--- YOUR ASSIGNMENT ---
Write out again, exactly, the lines below starting at the one with "0.892, 0.875, 0.888);" and ending at the one with "box(gate, 'doorLeaf', wood, s".

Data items
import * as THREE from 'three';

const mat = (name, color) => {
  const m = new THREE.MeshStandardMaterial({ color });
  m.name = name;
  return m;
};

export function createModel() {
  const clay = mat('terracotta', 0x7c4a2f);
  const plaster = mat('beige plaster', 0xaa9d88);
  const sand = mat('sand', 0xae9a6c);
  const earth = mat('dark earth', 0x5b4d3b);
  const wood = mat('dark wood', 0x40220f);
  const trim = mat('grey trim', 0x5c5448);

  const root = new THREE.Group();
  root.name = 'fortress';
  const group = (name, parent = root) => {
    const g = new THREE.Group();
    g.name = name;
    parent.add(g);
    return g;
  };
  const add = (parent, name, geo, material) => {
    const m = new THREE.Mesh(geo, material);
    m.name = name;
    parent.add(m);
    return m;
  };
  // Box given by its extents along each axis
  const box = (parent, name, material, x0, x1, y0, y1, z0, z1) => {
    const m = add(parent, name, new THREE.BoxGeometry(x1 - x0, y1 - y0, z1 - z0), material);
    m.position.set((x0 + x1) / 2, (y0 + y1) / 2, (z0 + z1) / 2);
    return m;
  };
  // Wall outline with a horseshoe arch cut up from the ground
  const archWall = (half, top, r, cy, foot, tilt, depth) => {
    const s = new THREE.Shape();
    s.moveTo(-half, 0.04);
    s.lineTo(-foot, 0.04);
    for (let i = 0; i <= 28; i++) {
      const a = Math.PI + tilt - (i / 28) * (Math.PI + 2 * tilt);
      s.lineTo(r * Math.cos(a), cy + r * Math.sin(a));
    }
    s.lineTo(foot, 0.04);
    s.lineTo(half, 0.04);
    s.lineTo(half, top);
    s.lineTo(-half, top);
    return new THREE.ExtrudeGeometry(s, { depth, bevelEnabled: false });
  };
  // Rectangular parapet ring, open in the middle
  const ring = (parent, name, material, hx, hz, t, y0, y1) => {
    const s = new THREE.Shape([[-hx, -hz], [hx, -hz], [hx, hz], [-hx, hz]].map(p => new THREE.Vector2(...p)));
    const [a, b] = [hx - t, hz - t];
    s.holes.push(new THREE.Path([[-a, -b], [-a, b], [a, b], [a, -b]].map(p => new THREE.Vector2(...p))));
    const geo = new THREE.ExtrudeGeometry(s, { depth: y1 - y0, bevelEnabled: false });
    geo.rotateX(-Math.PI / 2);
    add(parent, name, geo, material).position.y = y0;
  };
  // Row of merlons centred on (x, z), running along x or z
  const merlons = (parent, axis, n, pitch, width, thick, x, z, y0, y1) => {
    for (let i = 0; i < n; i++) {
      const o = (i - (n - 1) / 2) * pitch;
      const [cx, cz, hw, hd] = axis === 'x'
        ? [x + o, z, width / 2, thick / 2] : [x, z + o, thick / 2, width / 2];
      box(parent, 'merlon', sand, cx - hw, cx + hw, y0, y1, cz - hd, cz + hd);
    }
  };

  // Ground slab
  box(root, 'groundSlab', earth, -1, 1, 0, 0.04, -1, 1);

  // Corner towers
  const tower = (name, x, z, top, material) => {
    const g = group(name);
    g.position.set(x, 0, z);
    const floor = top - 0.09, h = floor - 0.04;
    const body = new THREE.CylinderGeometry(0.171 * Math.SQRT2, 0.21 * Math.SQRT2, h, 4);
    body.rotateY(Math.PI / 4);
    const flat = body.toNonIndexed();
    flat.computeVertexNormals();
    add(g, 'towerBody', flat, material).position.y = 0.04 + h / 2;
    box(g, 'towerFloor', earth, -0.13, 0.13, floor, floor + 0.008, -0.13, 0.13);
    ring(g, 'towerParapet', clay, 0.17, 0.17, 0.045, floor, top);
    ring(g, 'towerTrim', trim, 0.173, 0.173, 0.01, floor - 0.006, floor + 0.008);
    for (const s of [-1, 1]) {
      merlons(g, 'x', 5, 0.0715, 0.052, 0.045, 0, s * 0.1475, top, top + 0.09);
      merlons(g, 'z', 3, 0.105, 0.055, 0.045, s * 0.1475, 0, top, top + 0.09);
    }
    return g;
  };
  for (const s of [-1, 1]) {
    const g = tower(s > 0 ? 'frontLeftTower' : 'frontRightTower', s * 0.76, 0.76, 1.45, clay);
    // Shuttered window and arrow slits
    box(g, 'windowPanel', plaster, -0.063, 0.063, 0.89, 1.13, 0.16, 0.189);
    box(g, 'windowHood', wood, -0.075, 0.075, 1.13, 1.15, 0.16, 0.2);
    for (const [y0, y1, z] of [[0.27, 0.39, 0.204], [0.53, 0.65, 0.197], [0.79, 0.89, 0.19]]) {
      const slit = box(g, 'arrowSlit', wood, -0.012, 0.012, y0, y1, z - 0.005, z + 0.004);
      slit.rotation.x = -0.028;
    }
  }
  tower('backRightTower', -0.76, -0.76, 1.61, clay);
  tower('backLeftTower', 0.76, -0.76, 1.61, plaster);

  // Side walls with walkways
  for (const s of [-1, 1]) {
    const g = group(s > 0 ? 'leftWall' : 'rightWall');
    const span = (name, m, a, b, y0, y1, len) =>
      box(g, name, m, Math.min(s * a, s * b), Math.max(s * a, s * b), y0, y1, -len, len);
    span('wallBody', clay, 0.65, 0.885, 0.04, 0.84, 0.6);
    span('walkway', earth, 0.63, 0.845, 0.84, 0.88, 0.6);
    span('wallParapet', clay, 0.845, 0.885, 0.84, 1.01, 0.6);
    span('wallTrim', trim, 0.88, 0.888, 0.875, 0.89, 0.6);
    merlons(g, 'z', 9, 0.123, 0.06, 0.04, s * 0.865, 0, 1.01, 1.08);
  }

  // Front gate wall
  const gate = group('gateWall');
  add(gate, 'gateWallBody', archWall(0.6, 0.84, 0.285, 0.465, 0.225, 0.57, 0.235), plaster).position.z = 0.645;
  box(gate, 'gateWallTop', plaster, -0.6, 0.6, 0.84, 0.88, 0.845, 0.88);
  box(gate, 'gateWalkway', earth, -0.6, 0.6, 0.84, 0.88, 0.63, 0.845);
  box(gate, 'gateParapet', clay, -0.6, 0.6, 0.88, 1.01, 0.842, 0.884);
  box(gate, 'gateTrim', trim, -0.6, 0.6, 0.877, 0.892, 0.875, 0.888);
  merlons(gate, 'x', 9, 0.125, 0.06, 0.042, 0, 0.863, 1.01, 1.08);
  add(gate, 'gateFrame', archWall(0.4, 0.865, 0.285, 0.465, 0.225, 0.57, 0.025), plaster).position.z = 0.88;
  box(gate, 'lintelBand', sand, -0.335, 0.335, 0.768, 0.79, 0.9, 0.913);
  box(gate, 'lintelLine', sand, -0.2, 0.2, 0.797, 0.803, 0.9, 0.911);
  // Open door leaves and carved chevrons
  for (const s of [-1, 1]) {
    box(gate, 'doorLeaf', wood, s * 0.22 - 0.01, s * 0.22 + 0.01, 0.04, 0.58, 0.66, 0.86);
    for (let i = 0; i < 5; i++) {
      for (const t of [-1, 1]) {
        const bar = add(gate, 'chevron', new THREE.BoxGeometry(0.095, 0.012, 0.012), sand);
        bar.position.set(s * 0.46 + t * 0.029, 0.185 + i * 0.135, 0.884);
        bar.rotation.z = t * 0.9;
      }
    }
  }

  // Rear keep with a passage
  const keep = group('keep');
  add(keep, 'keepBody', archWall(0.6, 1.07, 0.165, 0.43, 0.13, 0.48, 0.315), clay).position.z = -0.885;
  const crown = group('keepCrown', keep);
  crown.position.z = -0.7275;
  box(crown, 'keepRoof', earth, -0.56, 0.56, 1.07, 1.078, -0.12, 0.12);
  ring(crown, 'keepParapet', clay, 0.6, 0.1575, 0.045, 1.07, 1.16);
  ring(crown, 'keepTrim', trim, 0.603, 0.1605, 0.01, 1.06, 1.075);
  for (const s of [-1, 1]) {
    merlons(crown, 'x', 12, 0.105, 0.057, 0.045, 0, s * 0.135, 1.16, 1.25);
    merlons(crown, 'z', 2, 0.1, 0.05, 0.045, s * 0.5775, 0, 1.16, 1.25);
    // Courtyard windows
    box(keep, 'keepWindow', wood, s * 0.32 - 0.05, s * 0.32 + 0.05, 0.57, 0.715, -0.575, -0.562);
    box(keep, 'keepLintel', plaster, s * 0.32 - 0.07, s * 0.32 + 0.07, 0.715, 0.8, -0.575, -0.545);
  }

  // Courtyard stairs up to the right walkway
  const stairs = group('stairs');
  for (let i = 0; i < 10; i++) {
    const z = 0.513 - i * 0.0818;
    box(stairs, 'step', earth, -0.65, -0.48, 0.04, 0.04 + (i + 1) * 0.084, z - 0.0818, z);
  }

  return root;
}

--- RESPONSE TO THIS TASK ---
  box(gate, 'gateTrim', trim, -0.6, 0.6, 0.877, 0.892, 0.875, 0.888);
  merlons(gate, 'x', 9, 0.125, 0.06, 0.042, 0, 0.863, 1.01, 1.08);
  add(gate, 'gateFrame', archWall(0.4, 0.865, 0.285, 0.465, 0.225, 0.57, 0.025), plaster).position.z = 0.88;
  box(gate, 'lintelBand', sand, -0.335, 0.335, 0.768, 0.79, 0.9, 0.913);
  box(gate, 'lintelLine', sand, -0.2, 0.2, 0.797, 0.803, 0.9, 0.911);
  // Open door leaves and carved chevrons
  for (const s of [-1, 1]) {
    box(gate, 'doorLeaf', wood, s * 0.22 - 0.01, s * 0.22 + 0.01, 0.04, 0.58, 0.66, 0.86);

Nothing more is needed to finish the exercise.